I think I'm going to have to give up on this book. I really dislike saying such things but I am very underwhelmed by The Call of Cthulhu and other weird stories by H.P. Lovecraft. It could be due to desensitization or the amount of hype and praise that various friends gave H.P. Lovecraft. I am a proud child of the 70’s and 80’s so some of the first media I was ever exposed to was the slasher horror flick. Jason, Michael Myers (Halloween 3 sucked so much I begged my mother to let me watch it and was so mad because it was nothing like 1 or 2, and was really poorly written and made no sense) Freddy Kurger, Chucky, Damien, and Regan Burstyn were all the odd protagonist of my day. Some of my favorite television in my childhood was the twilight zone, the outer limits, tales from the darkside, tales from the crypt, monsters, and one of the ones that really love was Friday the 13th the series.
When I allotted time to be properly horrified by the man countless critics called, the father and master of American horror I was very disappointed. His writing style is beautiful he is one of the few writers that transform the written word into experience. There is a point that you do not notice where you stop reading and you are merely following the events of the unfolding epic. The unfortunate part is the epic that unfolds is the archetype of anticlimactic. I wanted to like these stories, and they were good, but from what I had heard, I expected a great deal more.
Dagon: seemed to be nothing more than a spooky dream that had not reached full nightmare status at worse, an initial outline for The Call of Cthulhu at best
The Statement of Randolph Carter: Was an attempt at suspense but the constant reminder of the horrors that we can not see, and would drive a weaker man insane only made the second hand recount of the terrors more interesting and I was hoping at one point he would jump down the well and just help his friend. To me as the reader I thought that was the logical next step but it wasn’t and the ending, Ill be honest, was campy.
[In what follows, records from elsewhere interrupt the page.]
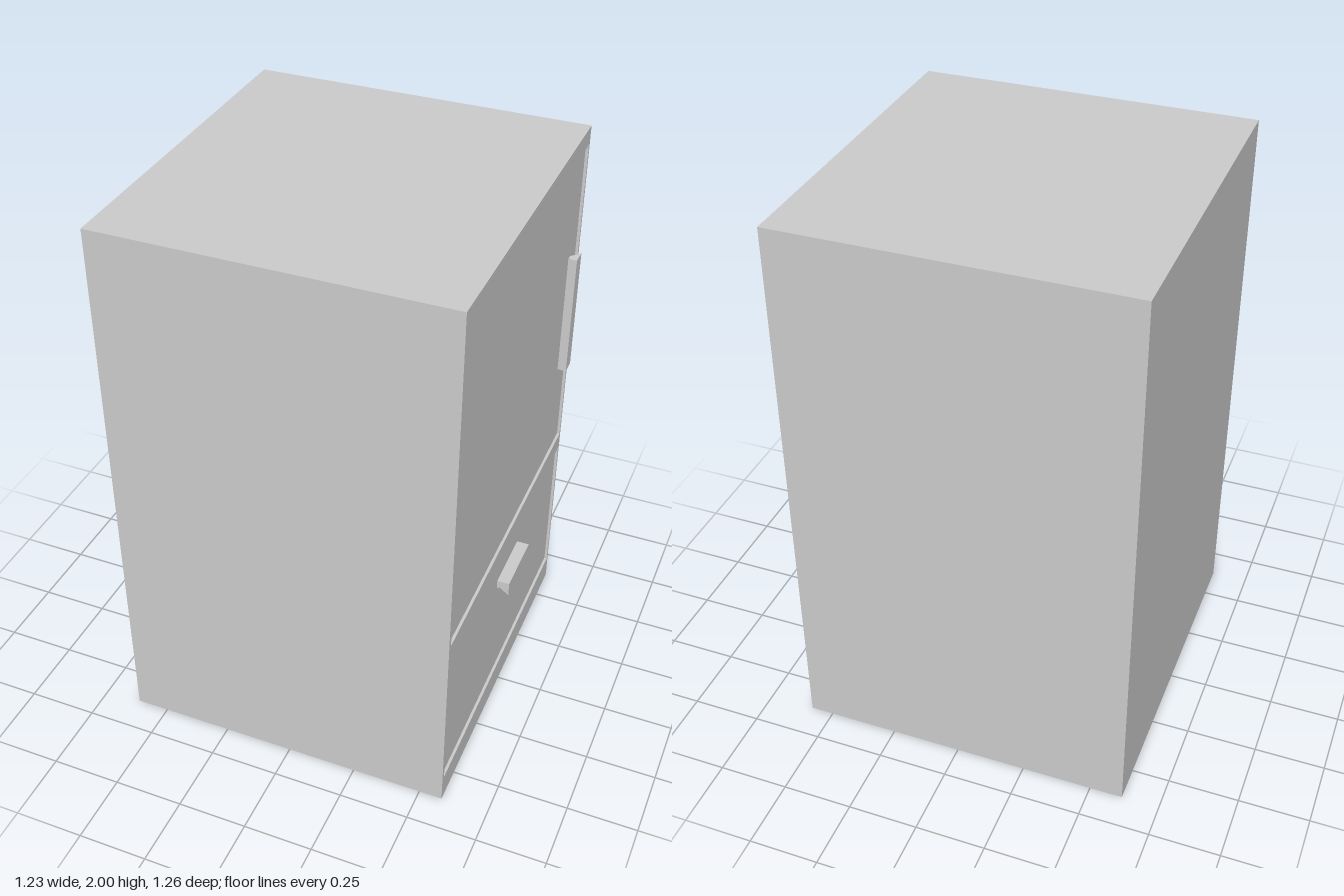
import * as THREE from 'three';

const BACK = -0.617, FACE = 0.583, RECESS = 0.01, HALF_Z = 0.628, H = 2;

function polygon(points, Type = THREE.Shape) {
  return new Type(points.map(([x, y]) => new THREE.Vector2(x, y)));
}

function rect(x0, y0, x1, y1, Type) {
  return polygon([[x0, y0], [x1, y0], [x1, y1], [x0, y1]], Type);
}

function extrude(shape, depth) {
  return new THREE.ExtrudeGeometry(shape, { depth, bevelEnabled: false });
}

export function createModel() {
  const group = new THREE.Group();
  const material = new THREE.MeshStandardMaterial({ color: 0xcccccc, flatShading: true });
  const add = (name, geometry) => {
    const mesh = new THREE.Mesh(geometry, material);
    mesh.name = name;
    group.add(mesh);
    return mesh;
  };

  // Cabinet body; its +x face forms the recessed door and drawer fronts
  const depth = FACE - RECESS - BACK;
  add('cabinet', new THREE.BoxGeometry(depth, H, HALF_Z * 2))
    .position.set(BACK + depth / 2, H / 2, 0);

  // Thin face frame around the door (above) and the drawer (below)
  const frame = rect(-HALF_Z, 0, HALF_Z, H);
  for (const [y0, y1] of [[0.73, 1.935], [0.097, 0.665]]) {
    frame.holes.push(rect(-0.612, y0, 0.618, y1, THREE.Path));
  }
  add('faceFrame', extrude(frame, RECESS).rotateY(Math.PI / 2))
    .position.x = FACE - RECESS;

  // Upright door handle with a slanted finger grip on its outer side
  const inner = FACE - RECESS;
  const upright = polygon([[inner, 0.525], [0.604, 0.525], [0.604, 0.58], [FACE, 0.557], [inner, 0.546]]);
  add('doorHandle', extrude(upright, 0.46).rotateX(-Math.PI / 2)).position.y = 1.085;

  // Horizontal drawer handle with a slanted underside
  const pull = polygon([[inner, 0.522], [FACE, 0.528], [0.617, 0.503], [0.617, 0.556], [inner, 0.556]]);
  add('drawerHandle', extrude(pull, 0.232)).position.z = -0.155;

  return group;
}
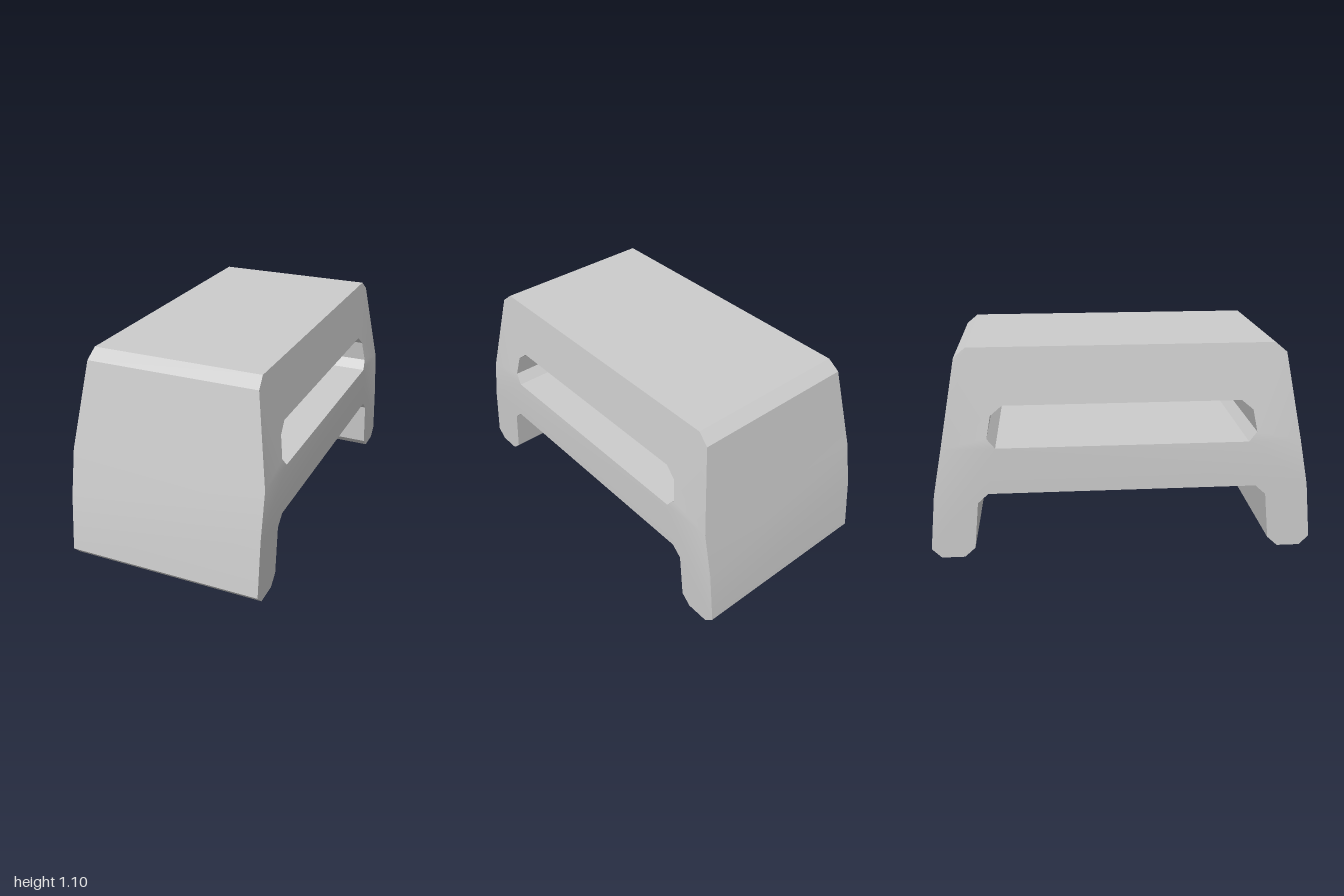
import * as THREE from 'three';
import { mergeGeometries, toCreasedNormals } from 'three/addons/utils/BufferGeometryUtils.js';

const HALF_WIDTH = 0.515, TOP_HALF_WIDTH = 0.44;
const SEAM = 0.595, TOP = 1.1; // the flanks lean inward above the seam

// Mirrors a half profile of [z, y] points and extrudes it across the width
function extrudeProfile(half) {
  const mirrored = half.map(([z, y]) => [-z, y]).reverse();
  const points = [...half, ...mirrored].map(([z, y]) => new THREE.Vector2(z, y));
  const geometry = new THREE.ExtrudeGeometry(new THREE.Shape(points), {
    depth: 2 * HALF_WIDTH, bevelEnabled: false,
  });
  geometry.translate(0, 0, -HALF_WIDTH).rotateY(Math.PI / 2);
  return geometry;
}

// Drops the hidden faces where the two sections meet inside the legs
function withoutSeamFaces(geometry) {
  const source = geometry.attributes.position;
  const kept = [];
  for (let i = 0; i < source.count; i += 3) {
    const corners = [0, 1, 2].map((k) => new THREE.Vector3().fromBufferAttribute(source, i + k));
    const onSeam = corners.every((p) => Math.abs(p.y - SEAM) < 1e-5 && Math.abs(p.z) > 0.649);
    const inLeg = corners.some((p) => p.z > 0.66) || corners.some((p) => p.z < -0.66);
    if (!(onSeam && inLeg)) corners.forEach((p) => kept.push(p.x, p.y, p.z));
  }
  const result = new THREE.BufferGeometry();
  result.setAttribute('position', new THREE.Float32BufferAttribute(kept, 3));
  return result;
}

export function createModel() {
  // Feet, legs and lower tread
  const lower = extrudeProfile([
    [0.695, 0.35], [0.75, 0.3], [0.775, 0.05], [0.83, 0], [0.95, 0],
    [1, 0.05], [0.97, 0.35], [0.922, SEAM], [0.65, SEAM],
  ]);

  // Upper arch around the slot
  const upper = extrudeProfile([
    [0.61, 0.81], [0.67, 0.76], [0.692, 0.645], [0.65, SEAM],
    [0.922, SEAM], [0.84, 1.05], [0.78, TOP],
  ]);

  // Taper of the flanks
  const position = upper.attributes.position;
  for (let i = 0; i < position.count; i++) {
    const t = (position.getY(i) - SEAM) / (TOP - SEAM);
    const x = THREE.MathUtils.lerp(HALF_WIDTH, TOP_HALF_WIDTH, t);
    position.setX(i, Math.sign(position.getX(i)) * x);
  }

  const body = mergeGeometries([withoutSeamFaces(lower), withoutSeamFaces(upper)]);
  const stool = new THREE.Mesh(
    toCreasedNormals(body, 0.5),
    new THREE.MeshStandardMaterial({ color: 0xcccccc }),
  );
  stool.name = 'stepStool';

  const group = new THREE.Group();
  group.name = 'stepStoolModel';
  group.add(stool);
  return group;
}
Facts Concerning the Late Arthur Jermyn and His Family: This was just silly and a tad bit racists. He protagonist sets himself on fire because he finds out that he is probably the last descendent of a race of white gorillas that happen to breed with people.
Celphais: Is really a story about a guy that had a good acid dream and spends the rest of his life trying to get back to it and dies when he does.
Nyarlathotep: I believe this was probably what inspired the first two mummy movies. If you have seen them then you have the jist of this short here.
And the great
The Call of Cthulhu: This was such a disappointment. Cthulhu is an ageless squid, octopus dragon god with wings that has been dormant but conscience for ages beyond count or measure. It gives artists and poets nightmares and causes its worshipers to go frantic with frenzy. Anyone that speaks of Cthulhu to anyone that does not know of Cthulhu, dies. One day a sailor stumbles upon Dagon’s island… I mean Cthulhu’s island and sees Dagon’s monolith… I mean Cthulhu’s monolith and the rest of ancient city that housed the old one. “and what an age-old cult had failed to do by design, a band of innocent sailors had done by accident. After vigintillions of years great Cthulhu was loose again, and ravening for delight." I mean that line alone just one of the things that angers me. I mean if you have been around trillions of years before the first organisms on earth began to form and shaped the very thoughts of early man in ape form, you could not get one of your worshipers to come jail break you? And how weak are you that a boat can ram you and cause your head to explode. COME ON
I read a few other stories but I wont review them because I don’t like to continue in negative. If you like Horror and are a great fan of Poe, stay away from H.P. Lovecraft, save for style and technique alone. The contents of these stories, however beautifully written, are for me a classic case of the dangers of hype.